Why focus on tasks (why) over data (what) and idioms (how)?

Because why the user is interacting with the data greatly changes the final result.

Visualizations for exploratory analysis vs for presentation / enjoyment is vastly different.

Are you creating a visualization that is a once-off (to get an idea of the data), putting together a nice presentation to explain insights, or building a tool to automate this process?

Why focus on viz effectiveness?

Because we should measure how effective the visualization is in supporting user tasks.

If you're doing storytelling, the story should be measured on how effective it was as a communication channel.

If you're doing exploratory analysis, what insights have you gained to help aid whatever model you're doing?

If you're doing a tool, how much time / effort have you saved by creating said tool?

Why are most designs ineffective?

Tamara's position here may be is a little pessimistic, but I understand her point of view.

Because there are so many ways to mash-up data and viz idioms, the likelihood you'll get a bad design far outstrips a good one.

Like in the music analogy, you can randomly throw notes together, but it most likely won't make a good song.

Why is validation difficult?

Tamara's argument is that there could be many ways to ask if the visualization has met your user's needs.

Whilst labels like effective communication and insight engagement are not hard science, UX can still be measured (via interviews, surveys, etc.).

A good user-centric experience design process can help with validating some of these issues. We'll look into this in later parts of the course.

What resource limitations are there?

Of course there are resource limitations. Human perceptual / cognitive capacity, computational capacity and display capacity.

Interaction helps solve some of the perceptual / cognitive load, but we're still vulnerable to human quirks like change blindness.

On the technical front, we will be going through some of the limitations of drawing for the web later in the course.

Important figures

Aka literature review

Jacques Bertin


Semiology of Graphics (1967)

Key ideas:

  • Visual variables (marks)
  • Early taxinomy of network layouts - arc diagram, treemap, etc.
  • Bertin's matrix (precursor to the modern heatmap!)
  • Interaction ideas (before computers!) on "reordering" rows before presenting results

Edward Tufte

Principles for visualizing quantitative information (1983)

Key ideas:

Hans Rosling (1948-2017)

TrendAnalyzer and Gapminder

Key ideas:

Ben Shneiderman

Human Computer Interface, information visualization

Key ideas:

Leland Wilkinson

Grammar of Graphics, 1999

Key ideas:

Handley Wickham, Mike Bostock

Ggplot2 (Handley) and D3 (Bostock)

Bostock is also the founder of Observable HQ

This NYT visualization by Bostock started me down my rabbit hole.

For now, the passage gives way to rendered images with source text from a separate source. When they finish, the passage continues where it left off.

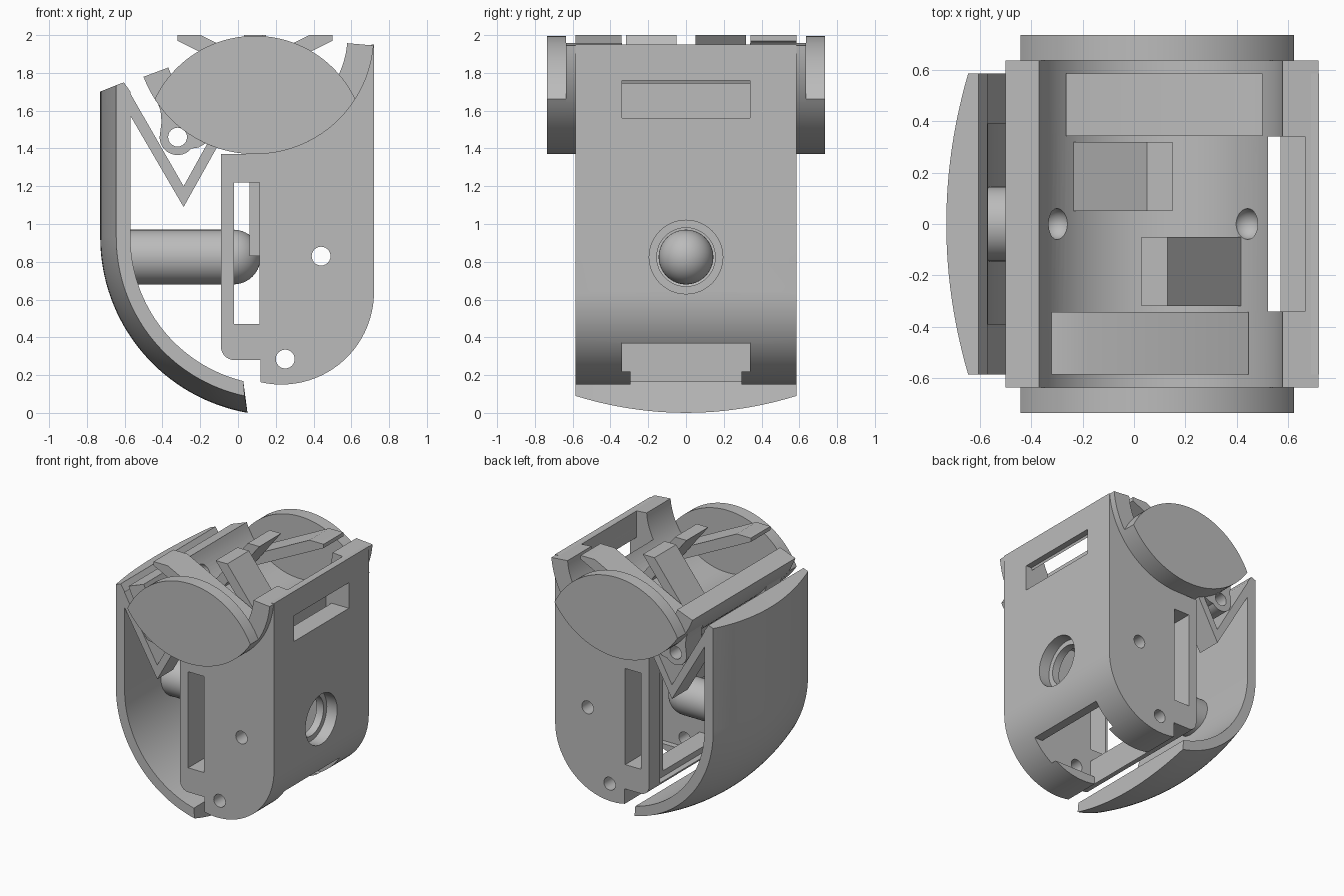
import bpy, bmesh, math
from mathutils import Matrix

if "Cube" in bpy.data.objects:
    bpy.data.objects.remove(bpy.data.objects["Cube"], do_unlink=True)

GREY = (0.5, 0.5, 0.5, 1)
mat = bpy.data.materials.new("plain grey")
mat.use_nodes = True
mat.diffuse_color = GREY
mat.node_tree.nodes["Principled BSDF"].inputs["Base Color"].default_value = GREY

HALF = 0.585            # half width of the housing
AXIS = (0.09, 2.0)      # centre of the cradle arc


def finish(name, bm):
    bmesh.ops.recalc_face_normals(bm, faces=bm.faces)
    me = bpy.data.meshes.new(name)
    bm.to_mesh(me)
    bm.free()
    me.materials.append(mat)
    ob = bpy.data.objects.new(name, me)
    bpy.context.collection.objects.link(ob)
    return ob


def arc(c, r, a0, a1, n=24):
    angles = [math.radians(a0 + (a1 - a0) * i / n) for i in range(n + 1)]
    return [(c[0] + r * math.cos(a), c[1] + r * math.sin(a)) for a in angles]


def loft(name, sections):
    """Skin a row of (y, outline) sections and cap both ends."""
    bm = bmesh.new()
    rings = [[bm.verts.new((x, y, z)) for x, z in pts] for y, pts in sections]
    for a, b in zip(rings, rings[1:]):
        for i in range(len(a)):
            j = (i + 1) % len(a)
            bm.faces.new((a[i], a[j], b[j], b[i]))
    bm.faces.new(rings[0])
    bm.faces.new(rings[-1])
    return finish(name, bm)


def prism(name, pts, y0, y1):
    return loft(name, [(y0, pts), (y1, pts)])


def box(name, x0, x1, y0, y1, z0, z1):
    return prism(name, [(x0, z0), (x1, z0), (x1, z1), (x0, z1)], y0, y1)


def rod_x(name, r, x0, x1, z):
    bm = bmesh.new()
    m = Matrix.Translation(((x0 + x1) / 2, 0, z)) @ Matrix.Rotation(math.pi / 2, 4, "Y")
    bmesh.ops.create_cone(bm, cap_ends=True, segments=48, radius1=r, radius2=r,
                          depth=x1 - x0, matrix=m)
    return finish(name, bm)


def ball(name, r, x, z):
    bm = bmesh.new()
    bmesh.ops.create_uvsphere(bm, u_segments=40, v_segments=20, radius=r,
                              matrix=Matrix.Translation((x, 0, z)))
    return finish(name, bm)


def hole_y(x, z, r=0.05):
    return prism("cutter", arc((x, z), r, 0, 345, 23), -1, 1)


def cut(ob, *cutters):
    for c in cutters:
        c.hide_render = True
        mod = ob.modifiers.new("cut", "BOOLEAN")
        mod.operation, mod.solver, mod.object = "DIFFERENCE", "EXACT", c
        bpy.context.view_layer.objects.active = ob
        bpy.ops.object.modifier_apply(modifier=mod.name)
        bpy.data.objects.remove(c, do_unlink=True)


def cbox(x0, x1, y, z0, z1):
    return box("cutter", x0, x1, -y, y, z0, z1)


# Housing with rounded bottom, hollow and open toward the cover
outline = arc((0.23, 0.64), 0.49, -103, 0) + [(0.72, 1.95)]
outline += arc(AXIS, 0.60, -5, -90) + [(0.09, 1.37), (-0.09, 1.37)]
outline += arc((-0.02, 0.35), 0.07, 180, 270, 8) + [(0.12, 0.28)]
housing = prism("housing", outline, -HALF, HALF)
cut(housing,
    cbox(-0.3, 0.57, 0.34, 0.37, 1.22),          # main cavity
    cbox(-0.3, -0.04, 0.45, 0.325, 1.29),        # stepped mouth
    cbox(-0.02, 0.115, 1, 0.47, 1.22),           # side slots
    cbox(0.52, 0.57, 0.34, 1.0, 1.7),            # shaft to the top slot
    cbox(0.52, 0.665, 0.34, 1.56, 2.2),          # top slot
    cbox(0.6, 0.9, 0.34, 1.56, 1.76),            # wall window
    cbox(0.12, 0.64, 0.34, 0.22, 0.372),         # bottom opening
    cbox(0.12, 0.64, 0.295, 0.0, 0.25),
    rod_x("cutter", 0.195, 0.63, 0.9, 0.825),    # stepped round hole
    rod_x("cutter", 0.155, 0.5, 0.9, 0.825),
    hole_y(0.44, 0.83), hole_y(0.25, 0.285))

# Curved cradle on top of the housing
cradle = prism("cradle", arc(AXIS, 0.63, 200.5, 355, 48) + arc(AXIS, 0.49, 355, 200.5, 48),
               -0.635, 0.635)
cut(cradle, cbox(0.52, 0.665, 0.34, 1.4, 2.2),
    ball("cutter", 0.06, -0.30, 1.70), ball("cutter", 0.06, 0.44, 1.66))

# Lens shaped end caps
lens = arc(AXIS, 0.63, 212.5, 327.5, 40) + arc((0.09, 1.408), 0.588, 25.5, 154.5, 40)
for side, y in (("front", -0.735), ("back", 0.635)):
    prism(side + "_end_cap", lens, y, y + 0.1)


# Crossed slabs standing in the cradle, mirrored about its axis
def flip(pts, on):
    return [(2 * AXIS[0] - x, z) for x, z in pts] if on else pts


low_slab = [(-0.32, 1.97), (0.445, 1.59), (0.445, 1.68), (-0.198, 2.0), (-0.32, 2.0)]
steep_slab = [(-0.235, 1.635), (-0.2, 1.555), (0.15, 2.0), (0.05, 2.0)]
prism("front_low_slab", low_slab, -HALF, -0.342)
prism("back_low_slab", flip(low_slab, True), 0.342, HALF)
prism("back_steep_slab", steep_slab, 0.05, 0.318)
prism("front_steep_slab", flip(steep_slab, True), -0.318, -0.05)

# Curved cover, bulging outward along its middle
sections = []
for i in range(25):
    y = HALF * (i / 12 - 1)
    bulge = 0.085 * (1 - (y / HALF) ** 2)
    c, r = (0.2144, 0.93), 0.859 + bulge
    end = 180 + math.degrees(math.acos((c[0] - 0.035 - 0.18 * bulge) / r))
    inner_end = 180 + math.degrees(math.acos((c[0] - 0.028) / 0.784))
    pts = [(-0.57, 1.7), (-0.604, 1.75), (c[0] - r, 1.735 - 0.4 * bulge)]
    pts += arc(c, r, 180, end, 32) + arc(c, 0.784, inner_end, 180, 32)
    sections.append((y, pts))
loft("cover", sections)

# V springs and pivot lugs, one pair on each side
prism("spring_top_bar", [(-0.604, 1.75), (-0.568, 1.57), (-0.568, 1.687)], -HALF, HALF)
vee = [(-0.604, 1.75), (-0.568, 1.57), (-0.288, 1.09), (-0.108, 1.412),
       (-0.16, 1.43), (-0.288, 1.2)]
lug = [(-0.2, 1.5), (-0.44, 1.68), (-0.41, 1.6), (-0.405, 1.54)]
lug += arc((-0.32, 1.46), 0.095, 180, 320, 16) + [(-0.21, 1.405), (-0.165, 1.43)]
for side, y in (("front", -HALF), ("back", 0.39)):
    prism(side + "_v_spring", vee, y, y + 0.195)
    cut(prism(side + "_pivot_lug", lug, y, y + 0.195), hole_y(-0.32, 1.46))

# Plunger with round tip, and guide rails inside the cavity
rod_x("plunger_rod", 0.145, -0.6, -0.025, 0.825)
ball("plunger_tip", 0.145, -0.025, 0.825)
for side, y in (("front", -0.345), ("back", 0.2)):
    box(side + "_guide_rail", 0.06, 0.125, y, y + 0.145, 0.83, 1.225)

# Smooth the curved surfaces and keep the edges sharp
for ob in bpy.context.scene.objects:
    if ob.type == "MESH" and mat.name in ob.data.materials:
        bpy.ops.object.select_all(action="DESELECT")
        ob.select_set(True)
        bpy.context.view_layer.objects.active = ob
        bpy.ops.object.shade_smooth_by_angle(angle=math.radians(30))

Others: (mainly blogs)

Flowing Data (Nathan Yau)

Information is Beautiful (David McCandless)

Visualizing Data (Andy Kirk)

Junk Charts (Kaiser Fung)

Interactive Data Visualization (book) (Scott Murray)


Chi-Loong | V/R